Your First Job May Be the Path to Your Dream Job: While you might want to start your career in a corporate marketing department, you may soon realize that these positions often require experience and are not entry level. While that can be discouraging, don’t let that stop you from reaching your goal. Let’s say your dream was to be a Marketing Manager for Ford – but are unable to get into the door at corporate. Take a step back and understand the experience you might need to make that happen. You could possible explore working at JWT, Ford’s advertising agency, or getting experience somewhere else in automotive. Never lose sight of your goals. If you are driven (Ford, Driven, see what I did there?) you can reach your end goal. It might not be easy, but in the end when you reach that goal it will be that much more rewarding. You could also reach out to @scottmonty for advice on getting into Ford.
Network: Talk to your instructors. Join LinkedIn. Meet people in fields that you want to work in. Most marketing people have huge egos and would love for you to listen to their success stories. Half kidding here – but for the most part they will be willing to help. Talk to as many people as you can. If you land an internship, connect with people and stay connected with them throughout your career.

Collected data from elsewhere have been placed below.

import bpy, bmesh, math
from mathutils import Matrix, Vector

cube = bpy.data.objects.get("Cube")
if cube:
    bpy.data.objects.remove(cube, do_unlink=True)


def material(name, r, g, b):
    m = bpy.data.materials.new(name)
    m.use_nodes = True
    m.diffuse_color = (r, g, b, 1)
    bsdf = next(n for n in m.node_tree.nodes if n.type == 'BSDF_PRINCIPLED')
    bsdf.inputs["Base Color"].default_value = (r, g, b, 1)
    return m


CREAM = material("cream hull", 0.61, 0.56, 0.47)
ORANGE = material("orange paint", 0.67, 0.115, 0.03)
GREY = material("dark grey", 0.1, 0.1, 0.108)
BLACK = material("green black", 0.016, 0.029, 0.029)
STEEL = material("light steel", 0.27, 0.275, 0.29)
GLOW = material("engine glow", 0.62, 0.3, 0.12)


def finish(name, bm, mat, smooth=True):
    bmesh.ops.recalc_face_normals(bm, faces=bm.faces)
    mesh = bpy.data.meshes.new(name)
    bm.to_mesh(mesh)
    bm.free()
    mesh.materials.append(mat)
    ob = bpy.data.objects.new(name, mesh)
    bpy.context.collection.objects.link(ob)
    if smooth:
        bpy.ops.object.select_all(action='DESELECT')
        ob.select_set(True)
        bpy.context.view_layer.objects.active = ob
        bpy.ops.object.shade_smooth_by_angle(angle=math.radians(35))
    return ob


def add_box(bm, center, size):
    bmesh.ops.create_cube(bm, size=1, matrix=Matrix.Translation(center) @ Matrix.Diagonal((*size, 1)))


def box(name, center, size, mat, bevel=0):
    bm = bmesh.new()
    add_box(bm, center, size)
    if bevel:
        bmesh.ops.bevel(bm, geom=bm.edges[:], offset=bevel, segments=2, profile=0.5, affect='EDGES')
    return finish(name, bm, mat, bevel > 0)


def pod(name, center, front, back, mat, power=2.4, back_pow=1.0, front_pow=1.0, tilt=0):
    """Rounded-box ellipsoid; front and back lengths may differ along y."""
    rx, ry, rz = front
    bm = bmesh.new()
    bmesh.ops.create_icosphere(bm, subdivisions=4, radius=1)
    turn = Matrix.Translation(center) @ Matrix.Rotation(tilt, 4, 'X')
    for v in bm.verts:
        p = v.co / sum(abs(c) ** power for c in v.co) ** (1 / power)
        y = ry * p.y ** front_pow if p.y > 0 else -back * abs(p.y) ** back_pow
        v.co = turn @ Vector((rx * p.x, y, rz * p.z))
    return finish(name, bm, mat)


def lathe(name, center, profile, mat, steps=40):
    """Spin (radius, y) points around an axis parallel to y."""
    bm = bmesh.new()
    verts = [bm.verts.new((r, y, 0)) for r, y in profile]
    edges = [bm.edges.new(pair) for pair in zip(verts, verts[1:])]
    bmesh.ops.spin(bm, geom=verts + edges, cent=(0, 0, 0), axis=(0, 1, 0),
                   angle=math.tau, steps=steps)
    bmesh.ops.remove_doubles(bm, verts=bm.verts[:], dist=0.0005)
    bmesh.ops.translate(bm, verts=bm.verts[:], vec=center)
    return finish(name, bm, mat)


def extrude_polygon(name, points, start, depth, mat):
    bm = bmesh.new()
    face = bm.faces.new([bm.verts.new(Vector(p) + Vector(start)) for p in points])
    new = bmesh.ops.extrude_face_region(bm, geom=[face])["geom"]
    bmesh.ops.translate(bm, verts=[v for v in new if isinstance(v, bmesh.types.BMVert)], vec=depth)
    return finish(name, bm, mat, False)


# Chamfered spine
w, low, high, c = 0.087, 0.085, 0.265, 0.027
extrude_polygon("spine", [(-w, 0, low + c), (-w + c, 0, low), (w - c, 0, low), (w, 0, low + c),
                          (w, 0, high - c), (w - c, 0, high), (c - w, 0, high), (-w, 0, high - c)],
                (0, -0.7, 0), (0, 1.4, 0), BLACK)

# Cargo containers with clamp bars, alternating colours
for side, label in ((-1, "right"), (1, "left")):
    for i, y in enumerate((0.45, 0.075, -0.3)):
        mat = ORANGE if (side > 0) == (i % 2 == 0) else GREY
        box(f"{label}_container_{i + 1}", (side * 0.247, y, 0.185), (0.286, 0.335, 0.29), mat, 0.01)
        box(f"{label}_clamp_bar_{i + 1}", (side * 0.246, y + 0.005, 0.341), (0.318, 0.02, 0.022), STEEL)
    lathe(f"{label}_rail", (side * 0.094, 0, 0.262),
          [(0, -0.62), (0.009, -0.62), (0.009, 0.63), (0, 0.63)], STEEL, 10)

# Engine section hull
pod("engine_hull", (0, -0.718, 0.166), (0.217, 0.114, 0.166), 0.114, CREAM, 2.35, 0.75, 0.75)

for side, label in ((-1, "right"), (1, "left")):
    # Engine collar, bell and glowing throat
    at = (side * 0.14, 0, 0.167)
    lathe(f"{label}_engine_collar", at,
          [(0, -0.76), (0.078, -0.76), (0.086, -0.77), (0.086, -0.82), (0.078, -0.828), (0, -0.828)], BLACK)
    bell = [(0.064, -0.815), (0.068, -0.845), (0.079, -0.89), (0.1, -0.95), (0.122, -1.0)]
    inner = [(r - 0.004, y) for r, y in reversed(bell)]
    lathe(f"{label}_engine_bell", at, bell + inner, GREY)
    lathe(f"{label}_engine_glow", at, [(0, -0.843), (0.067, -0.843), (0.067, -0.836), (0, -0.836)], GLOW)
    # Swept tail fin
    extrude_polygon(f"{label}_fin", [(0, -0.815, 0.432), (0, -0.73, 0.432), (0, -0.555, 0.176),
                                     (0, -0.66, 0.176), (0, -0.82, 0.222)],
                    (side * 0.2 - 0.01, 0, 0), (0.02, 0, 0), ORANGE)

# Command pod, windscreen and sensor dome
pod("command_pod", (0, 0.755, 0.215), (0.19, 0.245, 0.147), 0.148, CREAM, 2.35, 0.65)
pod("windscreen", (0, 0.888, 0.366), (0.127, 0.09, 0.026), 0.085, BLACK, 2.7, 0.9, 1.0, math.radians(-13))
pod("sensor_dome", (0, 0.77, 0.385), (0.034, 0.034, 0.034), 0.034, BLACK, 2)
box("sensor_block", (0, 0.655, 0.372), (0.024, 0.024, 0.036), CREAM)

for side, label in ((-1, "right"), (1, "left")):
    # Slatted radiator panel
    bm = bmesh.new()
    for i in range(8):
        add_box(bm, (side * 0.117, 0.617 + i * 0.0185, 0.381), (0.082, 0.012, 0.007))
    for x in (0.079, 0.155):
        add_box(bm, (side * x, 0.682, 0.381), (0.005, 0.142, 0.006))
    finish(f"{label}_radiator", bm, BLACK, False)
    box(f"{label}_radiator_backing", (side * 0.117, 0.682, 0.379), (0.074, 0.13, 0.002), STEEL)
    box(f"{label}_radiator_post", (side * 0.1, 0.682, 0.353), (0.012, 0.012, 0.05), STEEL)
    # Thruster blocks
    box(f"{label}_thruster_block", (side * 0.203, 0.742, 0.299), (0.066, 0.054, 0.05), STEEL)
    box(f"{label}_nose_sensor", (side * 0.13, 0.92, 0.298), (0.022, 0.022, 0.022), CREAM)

Be Mobile: While you are young, the positions and opportunities may not be where you currently live. You may have to move for awhile to gain experience. Look at it this way – you can always return after you have experience. Trust me – do this while you are young and before kids. Making your way in a new city is one thing, uprooting a family is another. Hopefully you won’t have to do it – but if you cannot find a gig in your current city, making the move can be a great opportunity to gain experience.
Be Humble. Be Patient: Hard work is still the key ingredient to success in marketing, as in any field. Put your head down in whatever you do and work hard. Be honest. Work smarter. Be patient. While your first job may not be your dream job, it is what you make of it, and remember you are creating your own path.
I read an article about goals in 2012 – and I think they are valid for every year. To make every year your best year. Good advice to share today and always, especially for young people: Do what you say you are going to do, otherwise known as accountability.
- If you say you are going to call, call.
- Promise to send someone information? Send it.
- Finish a job when you promised–or earlier–with quality work.
- Let people know as soon as you can when you are running late for a meeting or won’t make it at all.
- And, my personal favorite, make good on the promise “Let’s get together sometime.” Make a note on your calendar in the near future to set something up. Or don’t say it at all.
Pretty simple advice, but amazingly, we can tend to forget it.
Don’t Get Discouraged: You will probably get shot down a few times. Maybe more than a few. We all have. Don’t ever let that discourage you. Once you get discouraged, the search gets even more difficult. Don’t blame others. Don’t blame the economy. Just get better and keep getting up.
I realized I left out that whole interviewing thing – but this felt like a good start. Maybe next time we will touch on that.